Your home may be on a watercourse or drainage system and more prone to flood than your neighbour even if you are on the same street. For some insurers, it is dependent on local geographic factors that can be different from house to house.
There are also other factors that may mean your premium will be different to that of your neighbor including your sum insured, your level of cover or your claims history.
You should tell your insurer about any specific features of your property that make it less flood prone like your local flood map or structural alterations done to your home. You can also raise this information with any other insurer when shopping around to see if they will take it into account when calculating the premium.
Premiums are calculated taking into account the expected depth of flooding, so if you have taken any mitigation strategies to raise your home’s flood level, or divert watercourses and improve drainage get your evidence together and let your insurer know.
MY INSURER IS NOT TAKING INTO ACCOUNT ALL THE RELEVANT INFORMATION
If you feel the insurer has not calculated your premium correctly, you can ask them to review it in their internal dispute resolution (IDR) department. The General Insurance Code of Practice sets out how an insurer should deal with your complaint (see Fact sheet: what can I do if my insurance claim is refused and www.codeofpractice.com.au). Under s75 of the Insurance Contracts Act you can request reasons in writing about how your insurance premium was calculated and why it was not renewed or why the premium increased.

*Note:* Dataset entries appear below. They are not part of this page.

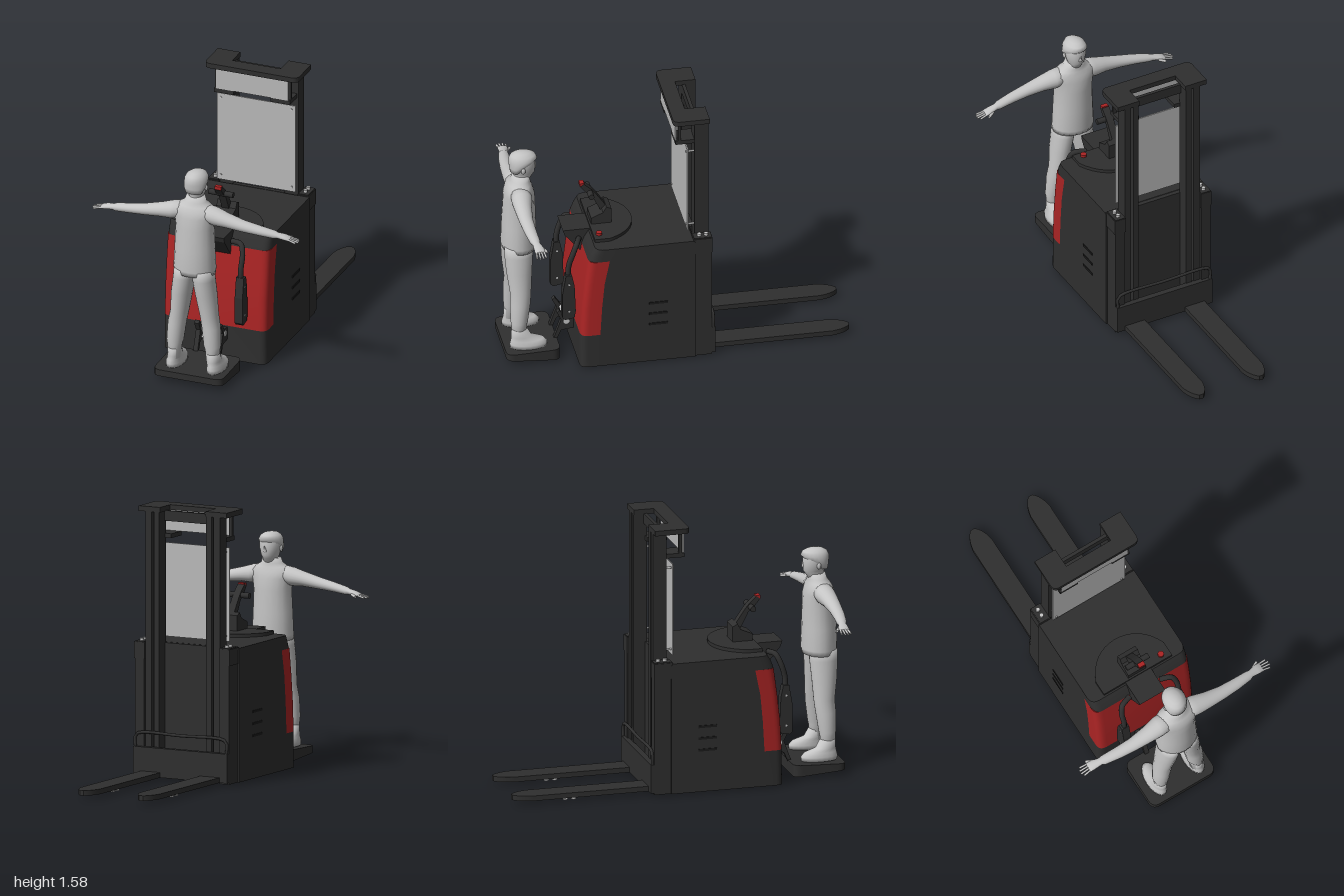
import * as THREE from 'three';
import { toCreasedNormals } from 'three/addons/utils/BufferGeometryUtils.js';

const mat = (name, color) => {
  const m = new THREE.MeshStandardMaterial({ color });
  m.name = name;
  return m;
};
const dark = mat('charcoal', 0x2f2f2f), red = mat('red', 0xab2424), black = mat('black', 0x1b1b1b);
const grey = mat('figure grey', 0xc4c4c4), pane = mat('pane grey', 0xbababa), metal = mat('metal', 0xc8c8c8);
const V = (x, y, z) => new THREE.Vector3(x, y, z);

function add(parent, name, geo, material) {
  const m = new THREE.Mesh(geo, material);
  m.name = name;
  parent.add(m);
  return m;
}
// box given by its limits on each axis
function box(parent, name, x0, x1, y0, y1, z0, z1, material = dark) {
  const g = new THREE.BoxGeometry(x1 - x0, y1 - y0, z1 - z0);
  return add(parent, name, g.translate((x0 + x1) / 2, (y0 + y1) / 2, (z0 + z1) / 2), material);
}
// [z, y] outline swept across x
function sideProfile(parent, name, pts, x0, x1, material = dark) {
  const g = new THREE.ExtrudeGeometry(new THREE.Shape(pts.map(p => new THREE.Vector2(...p))), { depth: x1 - x0, bevelEnabled: false });
  return add(parent, name, g.rotateY(-Math.PI / 2).translate(x1, 0, 0), material);
}
// (x, z) shape swept up y
function plan(parent, name, shape, y0, y1, material = dark) {
  const g = new THREE.ExtrudeGeometry(shape, { depth: y1 - y0, bevelEnabled: false, curveSegments: 8 });
  return add(parent, name, toCreasedNormals(g.rotateX(Math.PI / 2).translate(0, y1, 0), 0.6), material);
}
// rod between two points
function rod(parent, name, a, b, r, material = dark) {
  const m = add(parent, name, new THREE.CylinderGeometry(r, r, a.distanceTo(b), 14), material);
  m.position.copy(a).lerp(b, 0.5);
  m.quaternion.setFromUnitVectors(V(0, 1, 0), b.clone().sub(a).normalize());
  return m;
}
function tube(parent, name, pts, r, material = dark) {
  return add(parent, name, new THREE.TubeGeometry(new THREE.CatmullRomCurve3(pts), 24, r, 10), material);
}
function roundedRect(x0, x1, z0, z1, r) {
  const s = new THREE.Shape();
  s.moveTo(x0 + r, z0);
  s.lineTo(x1 - r, z0); s.quadraticCurveTo(x1, z0, x1, z0 + r);
  s.lineTo(x1, z1 - r); s.quadraticCurveTo(x1, z1, x1 - r, z1);
  s.lineTo(x0 + r, z1); s.quadraticCurveTo(x0, z1, x0, z1 - r);
  s.lineTo(x0, z0 + r); s.quadraticCurveTo(x0, z0, x0 + r, z0);
  return s;
}
// smooth skin over ellipses [cx, cy, cz, a, b] stacked along y or x
function loft(parent, name, rings, axis, material = grey) {
  const N = 20, pos = [], idx = [], k = axis === 'x' ? 0 : 1;
  const first = [...rings[0]], last = [...rings[rings.length - 1]];
  first[3] = first[4] = last[3] = last[4] = 0.0005;
  const all = [first, ...rings, last];
  const flip = (axis === 'x') !== (last[k] < first[k]);
  all.forEach(([x, y, z, a, b], i) => {
    for (let j = 0; j < N; j++) {
      const c = a * Math.cos(j / N * 2 * Math.PI), s = b * Math.sin(j / N * 2 * Math.PI);
      pos.push(axis === 'x' ? x : x + c, axis === 'x' ? y + c : y, z + s);
      if (i === all.length - 1) continue;
      const p = i * N + j, t = i * N + (j + 1) % N, u = p + N, v = t + N;
      if (flip) idx.push(p, t, u, t, v, u); else idx.push(p, u, t, t, u, v);
    }
  });
  const g = new THREE.BufferGeometry();
  g.setAttribute('position', new THREE.Float32BufferAttribute(pos, 3));
  g.setIndex(idx);
  g.computeVertexNormals();
  return add(parent, name, g, material);
}
// front cover with rounded corners; levels are [y, zBack, zFront]
function frontBlock(parent, name, levels, material) {
  const s = new THREE.Shape(), n = levels.length - 1;
  s.moveTo(-0.32, 0); s.lineTo(0.32, 0); s.lineTo(0.32, 0.6);
  s.quadraticCurveTo(0.32, 1, 0.27, 1); s.lineTo(-0.27, 1);
  s.quadraticCurveTo(-0.32, 1, -0.32, 0.6);
  const g = new THREE.ExtrudeGeometry(s, { depth: 1, steps: n, bevelEnabled: false, curveSegments: 6 });
  g.rotateX(Math.PI / 2).translate(0, 1, 0);
  const p = g.attributes.position;
  for (let i = 0; i < p.count; i++) {
    const [y, b, f] = levels[Math.round(p.getY(i) * n)];
    p.setXYZ(i, p.getX(i), y, b + (f - b) * p.getZ(i));
  }
  add(parent, name, toCreasedNormals(g, 0.5), material);
}

function buildBody(t) {
  sideProfile(t, 'mainBody', [[-0.08, 0.01], [0.475, 0.01], [0.475, 0.22], [0.465, 0.4], [0.45, 0.56], [0.42, 0.71], [0.38, 0.79], [-0.07, 0.79], [-0.08, 0.78]], -0.32, 0.32);
  frontBlock(t, 'lowerFrontCover', [[0.01, 0.475, 0.59], [0.22, 0.475, 0.588]], dark);
  frontBlock(t, 'redFrontCover', [[0.22, 0.475, 0.588], [0.4, 0.465, 0.578], [0.56, 0.45, 0.56], [0.71, 0.42, 0.54]], red);
  frontBlock(t, 'dashboard', [[0.71, 0.36, 0.54], [0.75, 0.36, 0.525], [0.79, 0.36, 0.5]], dark);
  // console plate with an arched rear edge
  const c = new THREE.Shape();
  c.moveTo(-0.23, 0.49); c.lineTo(-0.23, 0.4); c.quadraticCurveTo(-0.16, 0.24, 0, 0.235);
  c.quadraticCurveTo(0.16, 0.24, 0.23, 0.4); c.lineTo(0.23, 0.49);
  plan(t, 'consolePlate', c, 0.78, 0.81);
  sideProfile(t, 'consoleNose', [[0.65, 0.8], [0.64, 0.77], [0.55, 0.66], [0.48, 0.7], [0.46, 0.8]], -0.085, 0.085);
  rod(t, 'emergencyButton', V(0.175, 0.8, 0.455), V(0.175, 0.825, 0.455), 0.018, red);
  for (const s of [-1, 1]) {
    for (const y of [0.26, 0.33, 0.4])
      box(t, 'sideVent', s * 0.321 - 0.003, s * 0.321 + 0.003, y - 0.007, y + 0.007, 0.08, 0.19, black);
    rod(t, 'driveWheel', V(s * 0.16, 0.035, 0.42), V(s * 0.22, 0.035, 0.42), 0.035, black);
    // grab handles with knee pads
    tube(t, 'grabHandle', [V(s * 0.1, 0.75, 0.56), V(s * 0.165, 0.75, 0.585), V(s * 0.185, 0.7, 0.61), V(s * 0.185, 0.62, 0.635), V(s * 0.185, 0.54, 0.638)], 0.016);
    sideProfile(t, 'kneePad', [[0.62, 0.57], [0.655, 0.57], [0.675, 0.45], [0.675, 0.29], [0.66, 0.275], [0.605, 0.285], [0.598, 0.33], [0.605, 0.5]], s * 0.187 - 0.024, s * 0.187 + 0.024);
    for (const y of [0.33, 0.51]) rod(t, 'padBolt', V(s * 0.16, y, 0.637), V(s * 0.214, y, 0.637), 0.006, metal);
  }
  // steering lever
  sideProfile(t, 'leverBase', [[0.48, 0.8], [0.36, 0.8], [0.36, 0.9], [0.39, 0.915], [0.41, 0.88], [0.48, 0.85]], -0.06, 0.06);
  sideProfile(t, 'leverArm', [[0.39, 0.91], [0.42, 0.88], [0.465, 0.97], [0.5, 1.0], [0.535, 1.045], [0.515, 1.06], [0.47, 1.02], [0.445, 0.99]], -0.022, 0.022);
  rod(t, 'leverGrip', V(-0.075, 1.0, 0.48), V(0.075, 1.0, 0.48), 0.017);
  box(t, 'leverButton', -0.02, 0.02, 1.045, 1.065, 0.512, 0.538, red);
}

function buildStep(t) {
  const p = plan(t, 'footPlatform', roundedRect(-0.215, 0.215, 0.685, 0.998, 0.05), 0, 1);
  const a = p.geometry.attributes.position;
  for (let i = 0; i < a.count; i++) {
    const f = (a.getZ(i) - 0.685) / 0.313;
    a.setY(i, a.getY(i) > 0.5 ? 0.083 - 0.01 * f : 0.012 + 0.022 * f);
  }
  p.geometry = toCreasedNormals(p.geometry, 0.6);
  for (const s of [-1, 1]) {
    sideProfile(t, 'stepLink', [[0.71, 0.06], [0.69, 0.06], [0.66, 0.13], [0.58, 0.14], [0.58, 0.21], [0.64, 0.22], [0.67, 0.265], [0.685, 0.25], [0.66, 0.2]], s * 0.07 - 0.014, s * 0.07 + 0.014);
    rod(t, 'linkBolt', V(s * 0.082, 0.19, 0.63), V(s * 0.09, 0.19, 0.63), 0.018, metal);
  }
  rod(t, 'upperPivot', V(-0.075, 0.2, 0.63), V(0.075, 0.2, 0.63), 0.015, metal);
  rod(t, 'lowerPivot', V(-0.075, 0.15, 0.63), V(0.075, 0.15, 0.63), 0.012, metal);
}

function buildMast(t) {
  for (const s of [-1, 1]) {
    const b = (name, x0, x1, ...r) => box(t, name, Math.min(s * x0, s * x1), Math.max(s * x0, s * x1), ...r);
    b('outerMastChannel', 0.25, 0.31, 0.01, 0.8, -0.18, -0.075);
    b('outerMastCollar', 0.245, 0.315, 0.7, 0.795, -0.182, -0.07);
    // inner post: web with three flanges
    b('innerPostWeb', 0.205, 0.245, 0.02, 1.56, -0.155, -0.105);
    b('innerPostFrontFlange', 0.155, 0.245, 0.02, 1.56, -0.11, -0.09);
    b('innerPostRearFlange', 0.205, 0.245, 0.02, 1.56, -0.17, -0.15);
    b('innerPostRail', 0.155, 0.19, 0.02, 1.56, -0.17, -0.09);
    b('paneBracket', 0.115, 0.235, 1.4, 1.425, -0.1, 0.02);
    b('topHanger', 0.215, 0.235, 1.41, 1.56, -0.012, 0.005);
    for (const y of [0.85, 1.34]) rod(t, 'paneStandoff', V(s * 0.22, y, -0.1), V(s * 0.22, y, -0.04), 0.006, metal);
    for (const z of [-0.15, -0.11]) rod(t, 'mastBolt', V(s * 0.28, 0.79, z), V(s * 0.28, 0.815, z), 0.012, metal);
    // forks with rounded points
    const f = new THREE.Shape(), x = s * 0.195, w = 0.064;
    f.moveTo(x - w, -0.17); f.lineTo(x - w, -0.89); f.quadraticCurveTo(x - w * 0.8, -0.97, x - 0.012, -1);
    f.lineTo(x + 0.012, -1); f.quadraticCurveTo(x + w * 0.8, -0.97, x + w, -0.89); f.lineTo(x + w, -0.17);
    plan(t, 'fork', f, 0.02, 0.05);
    for (const z of [-0.64, -0.69]) rod(t, 'forkRoller', V(x - 0.035, 0.018, z), V(x + 0.035, 0.018, z), 0.018, metal);
  }
  box(t, 'mastBackPlate', -0.16, 0.16, 0.02, 0.79, -0.1, -0.075);
  box(t, 'mastTopTie', -0.16, 0.16, 1.5, 1.56, -0.11, -0.09);
  box(t, 'forkCarriage', -0.31, 0.31, 0.02, 0.19, -0.2, -0.165);
  tube(t, 'carriageRail', [V(-0.3, 0.18, -0.19), V(-0.3, 0.255, -0.19), V(-0.27, 0.272, -0.19), V(0, 0.272, -0.19), V(0.27, 0.272, -0.19), V(0.3, 0.255, -0.19), V(0.3, 0.18, -0.19)], 0.009);
  // overhead frame, open toward the rear
  const u = new THREE.Shape();
  u.moveTo(-0.29, -0.17); u.lineTo(-0.15, -0.17); u.lineTo(-0.15, -0.05); u.lineTo(0.15, -0.05);
  u.lineTo(0.15, -0.17); u.lineTo(0.29, -0.17); u.lineTo(0.29, 0.0); u.quadraticCurveTo(0.29, 0.04, 0.25, 0.04);
  u.lineTo(-0.25, 0.04); u.quadraticCurveTo(-0.29, 0.04, -0.29, 0.0);
  plan(t, 'overheadFrame', u, 1.555, 1.585);
  box(t, 'mainPane', -0.243, 0.243, 0.82, 1.365, -0.054, -0.046, pane);
  box(t, 'upperPane', -0.225, 0.225, 1.425, 1.555, 0.012, 0.02, pane);
}

function buildOperator(f) {
  loft(f, 'jacket', [[0, 0.69, 0.895, 0.124, 0.098], [0, 0.72, 0.895, 0.126, 0.104], [0, 0.85, 0.895, 0.12, 0.1], [0, 0.98, 0.893, 0.115, 0.094], [0, 1.05, 0.893, 0.127, 0.09], [0, 1.09, 0.893, 0.135, 0.078], [0, 1.115, 0.89, 0.1, 0.066], [0, 1.135, 0.885, 0.066, 0.056], [0, 1.165, 0.882, 0.056, 0.05]], 'y');
  loft(f, 'head', [[0, 1.12, 0.885, 0.042, 0.042], [0, 1.165, 0.868, 0.042, 0.055], [0, 1.185, 0.865, 0.051, 0.064], [0, 1.22, 0.868, 0.06, 0.07], [0, 1.26, 0.869, 0.063, 0.07], [0, 1.29, 0.87, 0.052, 0.06]], 'y');
  loft(f, 'hair', [[0, 1.195, 0.915, 0.05, 0.03], [0, 1.225, 0.9, 0.064, 0.05], [0, 1.25, 0.882, 0.069, 0.07], [0, 1.275, 0.87, 0.068, 0.083], [0, 1.298, 0.87, 0.056, 0.072], [0, 1.312, 0.872, 0.034, 0.045], [0, 1.316, 0.873, 0.012, 0.018]], 'y');
  const nose = add(f, 'nose', new THREE.ConeGeometry(0.013, 0.038, 8), grey);
  nose.position.set(0, 1.226, 0.797);
  nose.rotation.x = -0.35;
  for (const s of [-1, 1]) {
    const ear = add(f, 'ear', new THREE.SphereGeometry(0.016, 10, 8), grey);
    ear.scale.set(0.5, 1.2, 0.8);
    ear.position.set(s * 0.064, 1.22, 0.878);
    loft(f, 'arm', [[0.06, 1.075, 0.895, 0.05, 0.06], [0.13, 1.06, 0.898, 0.054, 0.06], [0.2, 1.05, 0.904, 0.043, 0.05], [0.3, 1.033, 0.906, 0.034, 0.04], [0.4, 1.019, 0.9, 0.028, 0.035], [0.49, 1.005, 0.89, 0.023, 0.029], [0.51, 1.002, 0.886, 0.017, 0.022], [0.55, 0.996, 0.88, 0.016, 0.029], [0.585, 0.988, 0.878, 0.011, 0.03]].map(([x, ...r]) => [s * x, ...r]), 'x');
    for (let i = 0; i < 4; i++)
      rod(f, 'finger', V(s * 0.575, 0.99, 0.856 + i * 0.014), V(s * (0.627 + (i % 3 ? 0.01 : 0)), 0.978, 0.85 + i * 0.018), 0.006, grey);
    rod(f, 'thumb', V(s * 0.54, 0.992, 0.858), V(s * 0.578, 0.982, 0.836), 0.008, grey);
    loft(f, 'trouserLeg', [[0.118, 0.135, 0.915, 0.035, 0.04], [0.117, 0.225, 0.913, 0.044, 0.046], [0.115, 0.245, 0.912, 0.05, 0.05], [0.105, 0.36, 0.905, 0.054, 0.06], [0.092, 0.43, 0.9, 0.054, 0.062], [0.075, 0.56, 0.905, 0.062, 0.075], [0.06, 0.66, 0.905, 0.064, 0.083], [0.056, 0.72, 0.905, 0.062, 0.083]].map(([x, ...r]) => [s * x, ...r]), 'y');
    loft(f, 'shoe', [[0.126, 0.08, 0.86, 0.052, 0.108], [0.126, 0.105, 0.86, 0.053, 0.11], [0.124, 0.128, 0.868, 0.046, 0.096], [0.121, 0.15, 0.9, 0.041, 0.06], [0.118, 0.2, 0.914, 0.04, 0.045]].map(([x, ...r]) => [s * x, ...r]), 'y');
  }
}

export function createModel() {
  const model = new THREE.Group(), truck = new THREE.Group(), operator = new THREE.Group();
  truck.name = 'palletTruck';
  operator.name = 'operator';
  truck.position.x = -0.01;
  operator.position.x = -0.003;
  buildBody(truck);
  buildStep(truck);
  buildMast(truck);
  buildOperator(operator);
  model.add(truck, operator);
  return model;
}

Under clause 4.8 of the GICOP the insurer is required to give you reasons, refer you to another insurer and provide you with information about their complaints handling procedure.
If you feel the insurer has it wrong, and the response from IDR is not satisfactory, you have very limited grounds to challenge that decision in the Australian Financial Complaints Authority (AFCA): You can only challenge where there is an error or misapplication of the premium.
It is unlikely the insurer will allow you to see its flood maps, as this is generally sensitive commercial information that they want to keep confidential from their competitors. You would need evidence from other sources, like current flood maps, engineers, hydrologists or other experts as to the assessment of the risk of flood at your address.
Other factors you should bear in mind are:
- The age of the flood mapping. If the reports are very old you must consider whether they are no longer relevant in light of any developments that may have taken place in your local area relevant since the mapping was done.
- If you have made modifications to your building such as increasing the height of the slab, stumps or footings of your property, you should make sure you let your insurer know. They may take into account any building design features that you have added to reduce the risk of property damage in the event of flood.
AFCA is free, but can take many months to review matters and the insurer may object to you being provided the statistical information and premium pricing. As the AFCA process is slow you may need to arrange alternate insurance to ensure you are insured. If you cannot find affordable cover, ask whether you can pay the premium less the flood cover while you idspute the cost of the additional cover.
I’M WILLING TO RISK OPTING OUT
Before you opt out of flood, you need to consider the risk to yourself, your family and your local area. Insurance products are essentially transferring the cost of a particular event to a third party, by not having insurance for a risk event you are in effect self-insuring and bearing the cost of the event yourself. Extreme weather events like flood may seem to you an unlikely occurrence, especially when they are described as a one in a hundred year flood, but if it does happen ensuring you and your family are covered and able to replace your home and contents is extremely important to your own financial and emotional well-being.
NEED SOME MORE HELP?
See Fact sheet: Getting help for a list of additional resources.
Last updated: October 2018.